Records excerpted from a collection:
________

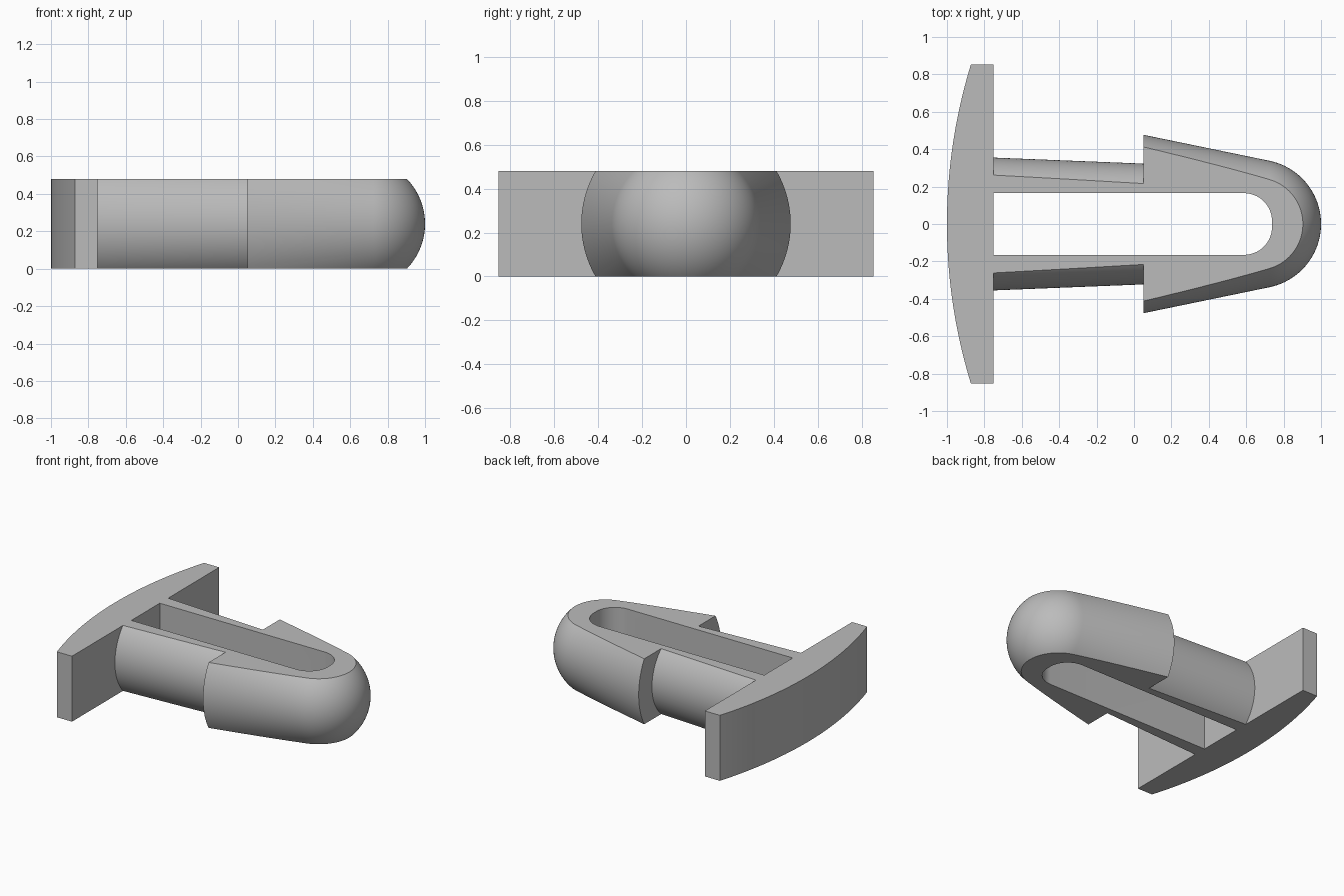
import bpy
import bmesh
from math import sin, cos, pi, asin, atan2, hypot
from mathutils import Matrix

if "Cube" in bpy.data.objects:
    bpy.data.objects.remove(bpy.data.objects["Cube"], do_unlink=True)

HEIGHT = 0.48
MID = HEIGHT / 2

grey = bpy.data.materials.new("plain_grey")
grey.use_nodes = True
GREY = (0.5, 0.5, 0.5, 1)
grey.diffuse_color = GREY
grey.node_tree.nodes["Principled BSDF"].inputs["Base Color"].default_value = GREY


def to_object(name, bm):
    bmesh.ops.recalc_face_normals(bm, faces=bm.faces)
    mesh = bpy.data.meshes.new(name)
    bm.to_mesh(mesh)
    bm.free()
    mesh.materials.append(grey)
    obj = bpy.data.objects.new(name, mesh)
    bpy.context.collection.objects.link(obj)
    return obj


def extrude_outline(name, points, low, high):
    bm = bmesh.new()
    face = bm.faces.new([bm.verts.new((x, y, low)) for x, y in points])
    top = bmesh.ops.extrude_face_region(bm, geom=[face])["geom"]
    bmesh.ops.translate(bm, vec=(0, 0, high - low),
                        verts=[v for v in top if isinstance(v, bmesh.types.BMVert)])
    return to_object(name, bm)


def lathe_x(name, profile, steps=128):
    bm = bmesh.new()
    verts = [bm.verts.new((x, r, MID)) for x, r in profile]
    edges = [bm.edges.new(pair) for pair in zip(verts, verts[1:])]
    bmesh.ops.spin(bm, geom=verts + edges, cent=(0, 0, MID), axis=(1, 0, 0),
                   angle=2 * pi, steps=steps, use_duplicate=False)
    bmesh.ops.remove_doubles(bm, verts=bm.verts, dist=0.0001)
    return to_object(name, bm)


def combine(obj, other, operation):
    mod = obj.modifiers.new(operation.lower(), 'BOOLEAN')
    mod.operation = operation
    mod.solver = 'EXACT'
    mod.object = other
    bpy.context.view_layer.objects.active = obj
    bpy.ops.object.modifier_apply(modifier=mod.name)
    bpy.data.objects.remove(other, do_unlink=True)


def arc(cx, cy, radius, start, end, steps):
    angles = [start + (end - start) * i / steps for i in range(steps + 1)]
    return [(cx + radius * cos(a), cy + radius * sin(a)) for a in angles]


# Shaft and barbed head: tapered shaft, step, cone tangent to a round nose
NOSE_X, NOSE_R, STEP_X, STEP_R = 0.655, 0.345, 0.05, 0.477
span = NOSE_X - STEP_X
tangent = pi - atan2(STEP_R, -span) + asin(NOSE_R / hypot(span, STEP_R))
tangent = atan2(STEP_R, -span) - (pi / 2 - asin(NOSE_R / hypot(span, STEP_R)))
nose = arc(NOSE_X, 0, NOSE_R, tangent, 0, 28)
nose[-1] = (NOSE_X + NOSE_R, 0)
plug = lathe_x("plug_clip", [(-0.8, 0), (-0.8, 0.357), (STEP_X, 0.323),
                             (STEP_X, STEP_R)] + nose)

# Curved end plate
HALF, SAG = 0.853, 0.128
R = (HALF ** 2 + SAG ** 2) / (2 * SAG)
half_angle = asin(HALF / R)
plate = extrude_outline(
    "end_plate",
    [(-0.75, -HALF), (-0.75, HALF)] + arc(R - 1, 0, R, pi - half_angle, pi + half_angle, 40),
    -0.1, HEIGHT + 0.1)
combine(plug, plate, 'UNION')

# Flat top and bottom
slab = extrude_outline("slab", [(-2, -2), (2, -2), (2, 2), (-2, 2)], 0, HEIGHT)
combine(plug, slab, 'INTERSECT')

# Round-ended slot through the middle
SLOT, FILLET, SLOT_END = 0.165, 0.15, 0.738
cx, cy = SLOT_END - FILLET, SLOT - FILLET
slot = extrude_outline(
    "slot",
    [(-0.75, SLOT), (-0.75, -SLOT)] + arc(cx, -cy, FILLET, -pi / 2, 0, 16)
    + arc(cx, cy, FILLET, 0, pi / 2, 16),
    -0.1, HEIGHT + 0.1)
combine(plug, slot, 'DIFFERENCE')

# Single material and smooth shading with crisp edges
plug.data.materials.clear()
plug.data.materials.append(grey)
for face in plug.data.polygons:
    face.material_index = 0
bpy.ops.object.select_all(action='DESELECT')
plug.select_set(True)
bpy.context.view_layer.objects.active = plug
bpy.ops.object.shade_smooth_by_angle(angle=pi / 6)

________

- **Action item**:
What you give back should be exactly the lines of the data above from the line with "combine(plug, slab, 'INTERSECT')" through the line with "bpy.context.view_layer.objects.active = plug", both of those included, and nothing more.

- **Output for this task**:
combine(plug, slab, 'INTERSECT')

# Round-ended slot through the middle
SLOT, FILLET, SLOT_END = 0.165, 0.15, 0.738
cx, cy = SLOT_END - FILLET, SLOT - FILLET
slot = extrude_outline(
    "slot",
    [(-0.75, SLOT), (-0.75, -SLOT)] + arc(cx, -cy, FILLET, -pi / 2, 0, 16)
    + arc(cx, cy, FILLET, 0, pi / 2, 16),
    -0.1, HEIGHT + 0.1)
combine(plug, slot, 'DIFFERENCE')

# Single material and smooth shading with crisp edges
plug.data.materials.clear()
plug.data.materials.append(grey)
for face in plug.data.polygons:
    face.material_index = 0
bpy.ops.object.select_all(action='DESELECT')
plug.select_set(True)
bpy.context.view_layer.objects.active = plug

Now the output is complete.